Bake for 15 to 17 minutes, or until the cookies are browned on the bottom, lightly golden and firm to the touch on top. As the cookies bake, you’ll see butter bubbling around the tops and edges — it will settle into the cookies as they

cool. Transfer the baking sheet to a rack and allow the cookies to rest for at least 5 minutes before serving, or let them cool completely.

Cut and bake the scraps, making sure the baking sheet is cool.

Playing Around:

I usually use freshly ground white Penja pepper (from Cameroon), which is fairly mild, but you might want to try Sarawak white peppercorns (from Borneo), which have more kick, piment d’Espelette (ground red pepper from the Pays Basque region in southwestern France), a sweeter red pepper like Turkish Aleppo or Urfa Biber, or chili powder. Or go for a spice like ground cumin, just go light. Instead of the chives or scallions, try minced fresh parsley or parsley and cilantro, fresh thyme leaves (rub them between your fingers to bring out their flavor) or chopped fresh lemon verbena — all so nice with goat cheese.

These cookies lend themselves to being made into baby bites. Use a ¾-inch- diameter cookie cutter and bake them for just 12 to 13 minutes. You’ll get more than 100 cookies, a boon for cocktail parties.

Storing:

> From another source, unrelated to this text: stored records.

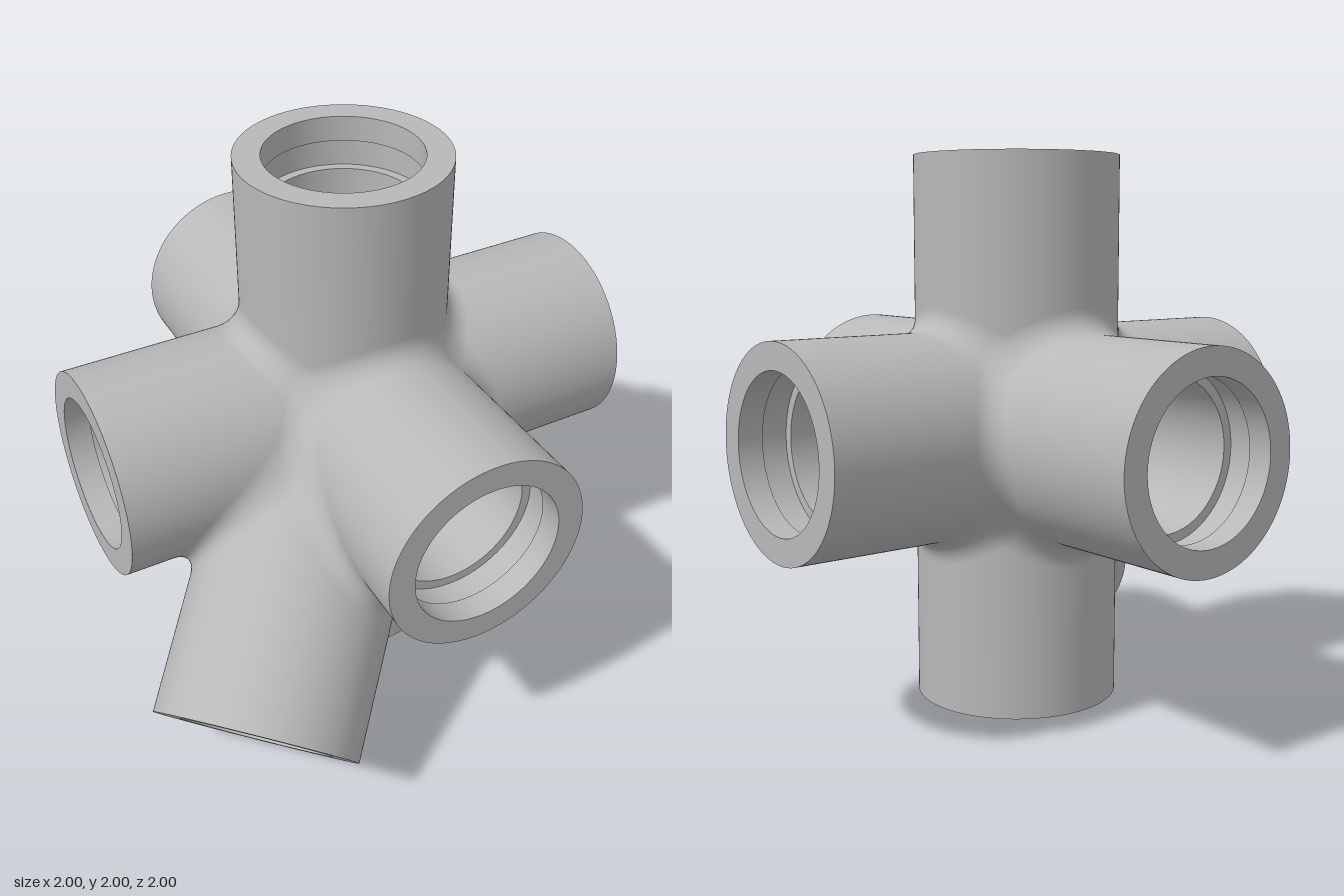
import * as THREE from 'three';
import { toCreasedNormals } from 'three/addons/utils/BufferGeometryUtils.js';

const OUTER = 0.364, BORE = 0.257, FILLET = 0.08, SEG = 144;
const UP = new THREE.Vector3(0, 1, 0);

// Every arm points away from one shared hub
const ARMS = [
  ['rightArm', -1, 0, 0, 0.972], ['leftArm', 1, 0, 0, 0.972],
  ['topArm', 0, 1, 0, 0.972], ['bottomArm', 0, -1, 0, 0.972],
  ['frontArm', 0, 0, 1, 0.972], ['backArm', 0, 0, -1, 0.972],
  ['diagonalArm', -1, -1, 1, 1.27],
].map(([name, x, y, z, length]) => ({ name, dir: new THREE.Vector3(x, y, z).normalize(), length }));

// Distance to the union of all arms, with rounded inside corners
function hubDistance(p, dirs) {
  let nearest = Infinity, sum = 0;
  for (const d of dirs) {
    const along = Math.max(p.dot(d), 0);
    const dist = Math.sqrt(Math.max(p.lengthSq() - along * along, 0)) - OUTER;
    nearest = Math.min(nearest, dist);
    sum += Math.max(FILLET - dist, 0) ** 2;
  }
  return Math.max(FILLET, nearest) - Math.sqrt(sum);
}

function hubNormal(p, dirs) {
  const e = 0.001, n = new THREE.Vector3(), q = new THREE.Vector3();
  for (const k of ['x', 'y', 'z']) {
    q.copy(p); q[k] += e;
    const a = hubDistance(q, dirs);
    q[k] -= 2 * e;
    n[k] = a - hubDistance(q, dirs);
  }
  return n.normalize();
}

// Tube along +y that starts where it meets its neighbours' mitre planes
function mitredTube(dirs, length, rows, inside) {
  const pos = [], nor = [], index = [];
  const neighbours = dirs.filter(d => d.y < 0.999);
  for (let i = 0; i <= rows; i++) {
    const s = (i / rows) ** 2;
    for (let j = 0; j <= SEG; j++) {
      const a = (j / SEG) * Math.PI * 2;
      const n = new THREE.Vector3(Math.sin(a), 0, Math.cos(a));
      const slope = Math.max(...neighbours.map(d => n.dot(d) / (1 - d.y)));
      const at = r => {
        const start = r * slope;
        return n.clone().multiplyScalar(r).setY(start + s * (length - start));
      };
      let radius = BORE;
      if (!inside) {
        let lo = OUTER * 0.95, hi = OUTER + 0.12;
        for (let k = 0; k < 18; k++) {
          radius = (lo + hi) / 2;
          if (hubDistance(at(radius), dirs) < 0) lo = radius; else hi = radius;
        }
      }
      const p = at(radius);
      pos.push(p.x, p.y, p.z);
      const m = inside ? n.clone().negate() : hubNormal(p, dirs);
      nor.push(m.x, m.y, m.z);
      if (i < rows && j < SEG) {
        const b = i * (SEG + 1) + j, c = b + SEG + 1;
        if (inside) index.push(b, c, b + 1, b + 1, c, c + 1);
        else index.push(b, b + 1, c, b + 1, c + 1, c);
      }
    }
  }
  const g = new THREE.BufferGeometry();
  g.setAttribute('position', new THREE.Float32BufferAttribute(pos, 3));
  g.setAttribute('normal', new THREE.Float32BufferAttribute(nor, 3));
  g.setIndex(index);
  return g;
}

// End face, socket mouth and the ring groove inside it
function socket(length) {
  const profile = [
    [OUTER, 0], [0.27, 0], [0.27, 0.09], [0.29, 0.09], [0.29, 0.19], [BORE, 0.19],
  ].map(([r, depth]) => new THREE.Vector2(r, length - depth));
  return toCreasedNormals(new THREE.LatheGeometry(profile, SEG), 0.6);
}

export function createModel() {
  const model = new THREE.Group();
  model.name = 'pipeConnector';
  const grey = new THREE.MeshStandardMaterial({ color: 0xb8b8b8 });
  grey.name = 'grey';

  for (const { name, dir, length } of ARMS) {
    const arm = new THREE.Group();
    arm.name = name;
    arm.quaternion.setFromUnitVectors(UP, dir);
    const toLocal = arm.quaternion.clone().invert();
    const dirs = ARMS.map(o => o.dir.clone().applyQuaternion(toLocal));
    const parts = {
      outerWall: mitredTube(dirs, length, 24, false),
      bore: mitredTube(dirs, length - 0.19, 4, true),
      socket: socket(length),
    };
    for (const [part, geometry] of Object.entries(parts)) {
      const mesh = new THREE.Mesh(geometry, grey);
      mesh.name = part;
      arm.add(mesh);
    }
    model.add(arm);
  }
  // Place the hub so the diagonal arm's lowest edge rests on the ground
  model.children.forEach(arm => arm.position.set(0.028, 1.03, -0.028));
  return model;
}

The rolled-out dough can be wrapped airtight and frozen for up to 2 months; cut and bake the cookies directly from the freezer. The baked cookies are best served within hours. If you keep them overnight, warm them in a 350-degree-F oven for a few minutes before serving.